Synthesis of UiO-66

UiO-66 was prepared as previously reported39,54. Equimolar quantities (43 mmol) of zirconium tetrachloride and 1,4-benzenedicarboxylic acid were reacted in the presence of a large excess (684 mmol) of benzoic acid in a DMF:H2O (1650:83 mL) solvent. The resulting product was washed sequentially with DMF and MeOH before being dried under vacuum at 100°C.

Post synthetic exchange of UiO-66 with TiIV

Titanium exchange of the UiO-66's Zirconium metal centres followed the recently reported method using TiCl4(THF)2 in DMF at 85°C38,39. Equimolar quantities (0.45 mmol) of TiCl4(THF)2 and synthesised UiO-66 were suspended in 10 mL DMF and incubated for a range of exchange periods (1, 5, 10 and 15 days). After cation exchange, TixUiO66 samples were washed sequentially in DMF and MeOH before being vacuum dried at 100°C.

Membrane Preparation

Membranes were cast at ambient conditions from ~0.2 g/mL CHCl3 solutions in 75 mm diameter PTFE dishes, covered in perforated aluminium foil and vacuum dried (80°C) overnight before use. Single gas (N2, H2, CH4 and CO2) permeation measurements were undertaken in duplicate on the day following casting to maintain a consistent processing history11.
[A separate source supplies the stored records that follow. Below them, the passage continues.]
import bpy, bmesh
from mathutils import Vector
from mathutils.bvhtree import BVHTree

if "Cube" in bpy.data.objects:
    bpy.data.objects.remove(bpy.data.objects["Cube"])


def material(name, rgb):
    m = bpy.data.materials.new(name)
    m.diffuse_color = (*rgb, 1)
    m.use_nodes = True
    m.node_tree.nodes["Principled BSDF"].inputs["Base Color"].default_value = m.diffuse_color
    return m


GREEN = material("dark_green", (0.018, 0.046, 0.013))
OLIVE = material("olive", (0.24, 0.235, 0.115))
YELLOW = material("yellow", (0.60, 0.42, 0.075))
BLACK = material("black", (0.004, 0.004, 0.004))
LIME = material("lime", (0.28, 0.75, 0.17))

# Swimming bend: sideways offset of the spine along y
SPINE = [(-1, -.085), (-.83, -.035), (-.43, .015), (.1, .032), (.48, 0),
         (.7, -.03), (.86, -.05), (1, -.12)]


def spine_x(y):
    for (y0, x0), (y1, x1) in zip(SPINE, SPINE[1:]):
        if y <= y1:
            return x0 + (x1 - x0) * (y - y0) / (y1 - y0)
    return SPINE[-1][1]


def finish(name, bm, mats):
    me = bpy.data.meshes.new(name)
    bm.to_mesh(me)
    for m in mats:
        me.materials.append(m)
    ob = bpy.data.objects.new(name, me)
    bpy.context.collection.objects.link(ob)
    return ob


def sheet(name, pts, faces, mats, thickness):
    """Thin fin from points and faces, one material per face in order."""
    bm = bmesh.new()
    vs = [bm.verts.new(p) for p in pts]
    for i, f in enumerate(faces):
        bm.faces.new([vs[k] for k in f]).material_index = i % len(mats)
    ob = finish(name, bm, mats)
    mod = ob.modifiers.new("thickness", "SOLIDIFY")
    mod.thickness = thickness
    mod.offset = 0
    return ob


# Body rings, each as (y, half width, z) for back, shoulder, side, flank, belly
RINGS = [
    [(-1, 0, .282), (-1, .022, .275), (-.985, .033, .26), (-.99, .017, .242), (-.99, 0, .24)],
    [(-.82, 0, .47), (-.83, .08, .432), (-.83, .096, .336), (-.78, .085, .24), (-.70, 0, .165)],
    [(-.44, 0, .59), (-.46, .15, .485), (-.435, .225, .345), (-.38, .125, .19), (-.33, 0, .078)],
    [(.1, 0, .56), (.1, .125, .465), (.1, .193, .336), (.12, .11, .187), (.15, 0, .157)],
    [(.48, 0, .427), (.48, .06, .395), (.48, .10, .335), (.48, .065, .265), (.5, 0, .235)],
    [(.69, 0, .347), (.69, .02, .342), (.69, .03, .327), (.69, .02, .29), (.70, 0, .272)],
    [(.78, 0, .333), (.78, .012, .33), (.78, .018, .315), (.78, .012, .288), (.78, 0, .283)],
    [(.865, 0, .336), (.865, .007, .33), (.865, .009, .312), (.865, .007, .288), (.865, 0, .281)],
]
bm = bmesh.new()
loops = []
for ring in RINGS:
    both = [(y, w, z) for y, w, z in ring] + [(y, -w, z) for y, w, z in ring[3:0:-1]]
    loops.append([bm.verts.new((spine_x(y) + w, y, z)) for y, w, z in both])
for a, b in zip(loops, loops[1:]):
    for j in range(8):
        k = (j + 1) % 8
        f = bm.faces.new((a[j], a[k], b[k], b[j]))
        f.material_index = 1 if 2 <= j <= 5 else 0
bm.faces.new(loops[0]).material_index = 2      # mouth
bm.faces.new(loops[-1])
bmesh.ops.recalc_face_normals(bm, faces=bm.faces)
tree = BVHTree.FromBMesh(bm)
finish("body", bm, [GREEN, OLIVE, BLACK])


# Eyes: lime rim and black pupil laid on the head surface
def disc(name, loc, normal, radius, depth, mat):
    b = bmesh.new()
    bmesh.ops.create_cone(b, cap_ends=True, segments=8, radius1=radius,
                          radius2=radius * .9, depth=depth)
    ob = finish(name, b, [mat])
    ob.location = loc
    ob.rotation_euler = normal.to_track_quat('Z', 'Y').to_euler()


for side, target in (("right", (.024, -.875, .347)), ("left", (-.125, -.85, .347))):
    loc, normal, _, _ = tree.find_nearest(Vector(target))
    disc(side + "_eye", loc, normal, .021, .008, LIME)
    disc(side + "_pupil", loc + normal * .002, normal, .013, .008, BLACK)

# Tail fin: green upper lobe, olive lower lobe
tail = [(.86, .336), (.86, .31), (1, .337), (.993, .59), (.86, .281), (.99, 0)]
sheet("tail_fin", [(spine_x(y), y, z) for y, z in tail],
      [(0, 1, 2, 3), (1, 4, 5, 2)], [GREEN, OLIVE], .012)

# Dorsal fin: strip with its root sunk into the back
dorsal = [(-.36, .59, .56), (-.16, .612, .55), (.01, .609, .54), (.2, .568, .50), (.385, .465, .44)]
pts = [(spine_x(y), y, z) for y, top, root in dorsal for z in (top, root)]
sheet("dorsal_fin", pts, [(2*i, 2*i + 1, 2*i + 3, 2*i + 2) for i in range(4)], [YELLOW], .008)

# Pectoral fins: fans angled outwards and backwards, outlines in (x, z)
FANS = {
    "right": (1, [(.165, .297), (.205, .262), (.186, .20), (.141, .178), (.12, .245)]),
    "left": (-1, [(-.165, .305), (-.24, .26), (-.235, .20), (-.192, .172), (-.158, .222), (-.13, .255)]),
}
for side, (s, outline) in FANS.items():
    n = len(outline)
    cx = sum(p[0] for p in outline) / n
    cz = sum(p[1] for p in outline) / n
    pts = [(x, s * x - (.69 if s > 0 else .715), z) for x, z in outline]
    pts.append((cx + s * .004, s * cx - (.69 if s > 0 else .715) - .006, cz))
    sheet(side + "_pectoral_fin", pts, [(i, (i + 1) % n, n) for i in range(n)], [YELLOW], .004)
NMR spectra (13C and 1H) of the PIM-1 used in this study were recorded using a Bruker Av500 and Bruker Av400X, respectively. †). Gel Permeation Chromatography (GPC) of the PIM-1 Polymer was completed in THF (30°C flow rate: 1 mL min−1) using Waters Alliance e2695 liquid chromatograph equipped with a Waters 2414 differential refractometer. Powder X-Ray Diffraction (PXRD) spectra were collected on a Bruker D8 Advance X-ray Diffractometer, using Cu K-alpha radiation (40 kV, 40 mA) equipped with a LynxEye silicon strip detector. Samples were scanned over the 2θ range 5° to 85° with a step size of 0.02° 2θ and a count time of 0.4 seconds per step. Adsorption isotherms of the prepared Titanium exchanged and native UiO-66 were measured using an ASAP 2420 with carbon dioxide (273 K, 298 K) and nitrogen (77 K, 273 K) adsorbates. MOF samples were activated at 120°C under vacuum overnight prior to analysis. Langmuir and BET surface areas were calculated from nitrogen isotherms at 77 K. Fourier-Transform Infrared (FTIR) spectroscopy was undertaken with a Thermo Scientific NICOLET 6700 FT-IR on the product PIM-1 polymer, the synthesis reactants and the range of TixUiO-66 used in the study. DSC measurements were made using a Mettler Toledo Differential Scanning Calorimeter. Samples were encapsulated in aluminium pans and heated from 25°C to 500°C at 10°C/min. Pycnometry measurements were made using an AccuPyc Pycnometer (He) to determine the relative density and by extension, free volume present in the prepared TixUiO-66 PIM-1 membranes. A Philips XL30 Field Emission Scanning Electron Microscope (FESEM) with an accelerating voltage of 5 kV was used for imaging the cross sectional surface of membrane samples (Figure S21-25†). Cross-section surfaces were prepared by fracturing membranes in liquid nitrogen and mounting to SEM stubs using carbon tape, before sputter coating with platinum. Membrane solubility coefficients were calculated from High-pressure Sorption (Setaram PCT Pro) measurements. Dual-mode sorption parameters were calculated by curve fitting to equation 1, as reported.11 Viscosity measurements were made using a SCHOTT AV350 Viscometer (standard ASTM D445) using a 52610/I U-tube calibrated with a de-ionised water standard at 20°C.